ALBUQUERQUE – Instituto Cervantes of Albuquerque is hosting an animated cartoon workshop titled Pequeños Dibujos Animados (PDA), or Little Animated Cartoons, facilitated by the prominent Spanish artists Mario Torrecillas and Juan José Sáez and film director Juan Antonio Bayona. PDA is an international audiovisual project that was started in Barcelona by Mario Torrecillas. Since then, it has traveled to Jordan, the Czech Republic, Algiers, Morocco, Spain, Italy, Poland, China, and now the United States. The artists will work for two weeks with 15 Hispanic children between the ages of 6 and 12, teaching them how to tell a story through cartoons. The end result is a short animated film in which the children share their dreams, their anxieties, their lives, and the world they inhabit.
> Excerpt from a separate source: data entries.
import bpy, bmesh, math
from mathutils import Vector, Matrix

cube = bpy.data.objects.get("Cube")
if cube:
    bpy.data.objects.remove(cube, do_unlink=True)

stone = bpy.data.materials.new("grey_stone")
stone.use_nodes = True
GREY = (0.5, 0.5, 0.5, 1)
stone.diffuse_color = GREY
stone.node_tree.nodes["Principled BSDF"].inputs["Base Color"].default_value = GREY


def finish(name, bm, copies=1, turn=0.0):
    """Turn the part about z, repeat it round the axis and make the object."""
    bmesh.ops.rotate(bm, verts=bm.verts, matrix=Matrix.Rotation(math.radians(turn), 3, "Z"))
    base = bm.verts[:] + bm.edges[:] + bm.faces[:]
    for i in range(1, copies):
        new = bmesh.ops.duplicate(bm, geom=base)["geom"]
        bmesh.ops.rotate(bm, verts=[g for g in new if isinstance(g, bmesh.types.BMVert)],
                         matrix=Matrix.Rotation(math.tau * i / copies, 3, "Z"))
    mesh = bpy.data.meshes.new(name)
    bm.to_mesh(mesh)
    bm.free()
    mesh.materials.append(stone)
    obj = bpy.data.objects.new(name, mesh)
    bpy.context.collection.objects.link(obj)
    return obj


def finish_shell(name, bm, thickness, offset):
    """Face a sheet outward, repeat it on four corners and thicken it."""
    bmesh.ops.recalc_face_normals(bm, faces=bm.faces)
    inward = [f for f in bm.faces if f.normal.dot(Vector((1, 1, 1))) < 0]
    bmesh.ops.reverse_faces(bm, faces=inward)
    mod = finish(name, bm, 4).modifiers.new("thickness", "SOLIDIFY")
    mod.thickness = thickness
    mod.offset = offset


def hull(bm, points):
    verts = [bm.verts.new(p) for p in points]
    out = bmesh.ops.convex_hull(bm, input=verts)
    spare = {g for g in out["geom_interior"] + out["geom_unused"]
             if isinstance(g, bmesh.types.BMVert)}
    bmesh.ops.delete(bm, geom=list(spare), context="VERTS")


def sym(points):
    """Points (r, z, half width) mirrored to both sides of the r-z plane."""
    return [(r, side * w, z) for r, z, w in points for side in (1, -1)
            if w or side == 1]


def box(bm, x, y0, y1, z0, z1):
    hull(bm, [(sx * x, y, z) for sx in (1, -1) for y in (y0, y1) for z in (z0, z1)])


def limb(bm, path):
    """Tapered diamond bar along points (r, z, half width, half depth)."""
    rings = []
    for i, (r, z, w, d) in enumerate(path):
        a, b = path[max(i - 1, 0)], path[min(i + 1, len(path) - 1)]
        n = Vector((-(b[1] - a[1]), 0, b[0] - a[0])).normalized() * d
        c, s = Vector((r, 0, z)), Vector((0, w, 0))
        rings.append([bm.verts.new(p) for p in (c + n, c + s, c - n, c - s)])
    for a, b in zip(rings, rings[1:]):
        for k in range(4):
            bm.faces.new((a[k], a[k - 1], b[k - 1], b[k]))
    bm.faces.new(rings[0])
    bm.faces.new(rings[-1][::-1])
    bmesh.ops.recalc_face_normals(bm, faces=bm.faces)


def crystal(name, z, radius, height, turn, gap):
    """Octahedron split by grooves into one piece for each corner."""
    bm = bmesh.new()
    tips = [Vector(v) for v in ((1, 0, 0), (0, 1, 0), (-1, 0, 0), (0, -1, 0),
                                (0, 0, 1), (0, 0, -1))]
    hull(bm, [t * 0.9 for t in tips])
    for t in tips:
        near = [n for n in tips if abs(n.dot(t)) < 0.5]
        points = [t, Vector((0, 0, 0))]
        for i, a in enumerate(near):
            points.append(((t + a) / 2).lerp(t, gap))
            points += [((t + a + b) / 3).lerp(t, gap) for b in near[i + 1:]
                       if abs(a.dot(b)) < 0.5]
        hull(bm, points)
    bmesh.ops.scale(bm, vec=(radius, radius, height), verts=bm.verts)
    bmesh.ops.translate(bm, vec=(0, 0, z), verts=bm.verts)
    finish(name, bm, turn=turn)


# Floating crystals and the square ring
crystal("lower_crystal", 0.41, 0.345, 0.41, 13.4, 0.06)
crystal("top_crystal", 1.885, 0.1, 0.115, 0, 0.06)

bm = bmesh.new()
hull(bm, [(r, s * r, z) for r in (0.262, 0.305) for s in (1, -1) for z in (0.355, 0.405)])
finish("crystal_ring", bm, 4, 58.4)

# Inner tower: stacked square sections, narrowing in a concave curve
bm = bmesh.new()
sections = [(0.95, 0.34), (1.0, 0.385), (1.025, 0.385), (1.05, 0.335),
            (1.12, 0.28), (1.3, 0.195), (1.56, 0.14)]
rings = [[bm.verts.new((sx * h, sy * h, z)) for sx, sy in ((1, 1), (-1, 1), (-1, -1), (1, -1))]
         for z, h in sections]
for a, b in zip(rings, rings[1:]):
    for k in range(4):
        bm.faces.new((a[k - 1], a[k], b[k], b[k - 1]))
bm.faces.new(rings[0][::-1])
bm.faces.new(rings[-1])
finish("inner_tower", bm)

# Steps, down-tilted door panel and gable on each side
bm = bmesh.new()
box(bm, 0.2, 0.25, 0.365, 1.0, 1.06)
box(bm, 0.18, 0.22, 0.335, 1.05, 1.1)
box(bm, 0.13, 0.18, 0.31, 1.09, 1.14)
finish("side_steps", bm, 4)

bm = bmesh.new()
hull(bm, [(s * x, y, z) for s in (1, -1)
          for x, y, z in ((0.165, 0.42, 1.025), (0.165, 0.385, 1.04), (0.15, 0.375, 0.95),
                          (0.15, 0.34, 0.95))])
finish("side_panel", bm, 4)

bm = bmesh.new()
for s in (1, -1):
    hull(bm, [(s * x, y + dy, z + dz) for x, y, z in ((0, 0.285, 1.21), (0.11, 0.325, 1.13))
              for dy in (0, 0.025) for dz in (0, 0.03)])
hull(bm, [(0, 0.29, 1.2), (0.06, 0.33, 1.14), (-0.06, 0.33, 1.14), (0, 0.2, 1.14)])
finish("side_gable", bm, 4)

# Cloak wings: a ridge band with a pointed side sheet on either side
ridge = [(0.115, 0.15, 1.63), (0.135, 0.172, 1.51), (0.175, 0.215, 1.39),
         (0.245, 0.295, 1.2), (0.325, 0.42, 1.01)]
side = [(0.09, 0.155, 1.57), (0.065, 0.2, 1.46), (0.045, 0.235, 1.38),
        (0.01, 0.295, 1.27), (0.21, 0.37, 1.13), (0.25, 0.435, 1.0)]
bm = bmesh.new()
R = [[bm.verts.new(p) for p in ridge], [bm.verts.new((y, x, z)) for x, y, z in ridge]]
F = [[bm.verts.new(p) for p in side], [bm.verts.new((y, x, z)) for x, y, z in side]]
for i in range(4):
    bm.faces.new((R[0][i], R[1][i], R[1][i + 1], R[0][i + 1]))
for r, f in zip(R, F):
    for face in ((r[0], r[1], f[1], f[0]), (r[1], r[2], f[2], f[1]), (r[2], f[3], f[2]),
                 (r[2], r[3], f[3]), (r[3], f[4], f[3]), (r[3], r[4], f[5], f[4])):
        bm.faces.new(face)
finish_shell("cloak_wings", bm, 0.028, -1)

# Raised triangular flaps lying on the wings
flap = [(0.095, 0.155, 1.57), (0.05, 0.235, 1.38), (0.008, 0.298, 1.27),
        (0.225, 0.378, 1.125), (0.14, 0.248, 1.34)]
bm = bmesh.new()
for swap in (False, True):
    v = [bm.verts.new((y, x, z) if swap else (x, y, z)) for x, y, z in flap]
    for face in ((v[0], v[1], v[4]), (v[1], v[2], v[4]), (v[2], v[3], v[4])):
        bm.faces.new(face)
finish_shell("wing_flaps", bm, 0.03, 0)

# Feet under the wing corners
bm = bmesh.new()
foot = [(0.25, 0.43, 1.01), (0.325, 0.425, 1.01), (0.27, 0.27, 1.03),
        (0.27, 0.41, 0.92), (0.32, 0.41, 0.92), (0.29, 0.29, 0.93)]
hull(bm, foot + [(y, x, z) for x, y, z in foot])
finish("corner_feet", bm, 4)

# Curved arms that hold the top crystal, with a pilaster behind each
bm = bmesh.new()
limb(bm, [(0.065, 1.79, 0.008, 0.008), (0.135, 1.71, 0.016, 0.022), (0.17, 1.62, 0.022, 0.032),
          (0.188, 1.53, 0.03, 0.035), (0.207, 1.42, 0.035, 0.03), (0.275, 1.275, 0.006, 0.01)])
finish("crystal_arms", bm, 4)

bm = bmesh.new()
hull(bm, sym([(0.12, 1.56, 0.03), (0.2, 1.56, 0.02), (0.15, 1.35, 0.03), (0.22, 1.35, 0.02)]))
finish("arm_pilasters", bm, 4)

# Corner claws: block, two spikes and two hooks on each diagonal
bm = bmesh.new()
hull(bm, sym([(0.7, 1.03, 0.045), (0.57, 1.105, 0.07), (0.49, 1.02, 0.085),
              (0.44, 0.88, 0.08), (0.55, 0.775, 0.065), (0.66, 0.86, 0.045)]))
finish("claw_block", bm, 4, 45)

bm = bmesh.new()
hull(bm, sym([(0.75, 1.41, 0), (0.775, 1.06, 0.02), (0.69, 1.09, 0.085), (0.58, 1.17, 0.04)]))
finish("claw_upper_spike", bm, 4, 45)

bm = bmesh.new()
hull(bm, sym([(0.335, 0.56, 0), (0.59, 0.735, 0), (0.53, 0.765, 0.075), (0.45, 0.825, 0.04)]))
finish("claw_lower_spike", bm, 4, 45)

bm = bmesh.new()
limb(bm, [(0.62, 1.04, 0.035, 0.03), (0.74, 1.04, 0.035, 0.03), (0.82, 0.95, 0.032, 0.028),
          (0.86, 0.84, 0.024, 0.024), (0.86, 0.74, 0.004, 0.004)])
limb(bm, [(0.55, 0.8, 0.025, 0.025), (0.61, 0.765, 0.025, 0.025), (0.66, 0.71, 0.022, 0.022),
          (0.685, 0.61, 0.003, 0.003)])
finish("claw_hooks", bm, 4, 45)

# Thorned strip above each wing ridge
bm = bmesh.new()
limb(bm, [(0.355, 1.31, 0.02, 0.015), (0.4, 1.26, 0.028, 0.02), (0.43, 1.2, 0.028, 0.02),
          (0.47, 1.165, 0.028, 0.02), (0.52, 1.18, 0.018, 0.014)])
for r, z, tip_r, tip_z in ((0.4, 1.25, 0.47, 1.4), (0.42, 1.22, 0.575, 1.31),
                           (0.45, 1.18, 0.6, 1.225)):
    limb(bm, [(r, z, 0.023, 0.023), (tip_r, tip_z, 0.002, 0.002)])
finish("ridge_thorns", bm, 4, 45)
Mario Torrecillas is a screenwriter, author of the books The Child’s Education Program, PAI: Project for the Activation of Intelligence, and a writer for the series Letters and Numbers and Adventures with Gogo, among others. He has also published articles in magazines including Ajoblanco (White Garlic) and Qué Leer (What To Read). He was the screenwriter for the film Touching Bottom, directed by Manuel Quiroga Xose Galician, and a co-writer, with show choreographer Cesc Gelabert, on Useless, which opened at the National Theatre in Catalunya in 2000. Since 2001 Torecillas has been a regular contributor to the film reviews section of El Periódico de Catalunya. He has worked on an advertising campaign on gender violence for The Petit Agency Committee, and currently has two comics pending publication: The Son and Holy Christ, both by the publisher Glénat.

Juan José Sáez is a prolific author, creator, and illustrator of comics. He has successfully published several best-selling comic books with Mondadori and other publishing houses. Throughout his career he has worked with a number of advertising campaigns, including design for Nike. He also has designed for and collaborated with musical groups, newspapers, and magazines. Sáez produced the television series Arròs covat (Stale Rice), which was awarded the Premio Ondas in 2010. His books include Dentro del sombrero (Inside the Tall Hat), Buenos tiempos para la muerte (Good Times for Death), Viviendo del cuento (Living from the Story), El Arte, conversaciones imaginarias con mi madre (Art, Imaginary Conversations with My Mother), and Yo, otro libro egocéntrico (Me, Another Egocentric Book).

Juan Antonio Bayona is a Spanish film director who has been active in the film, music, and television industries since the late 1990s. He is best known for the acclaimed horror film The Orphanage (El Orfanato), which premiered at the Cannes Film Festival in May 2007, and earned him the award for Best New Director at Spain’s 2008 Goya Awards. Bayona was one of the many candidates to direct The Twilight Saga: Eclipse. His latest projects include the movies Hater, written by Glen Mazzara and produced by Guillermo Del Toro and Mark Johnson, and The Impossible, with Naomi Watts and Ewan McGregor.

The Instituto Cervantes is a public, not-for-profit institution founded by the government of Spain in 1991 to promote Spanish language teaching and knowledge of the cultures of Spanish-speaking countries throughout the world. It is now the largest international Spanish teaching organization and has more than 70 centers on 5 continents. The National Hispanic Cultural Center, a division of the Department of Cultural Affairs, is dedicated to the promotion and preservation of Hispanic art and culture at the local, state, national, and international levels.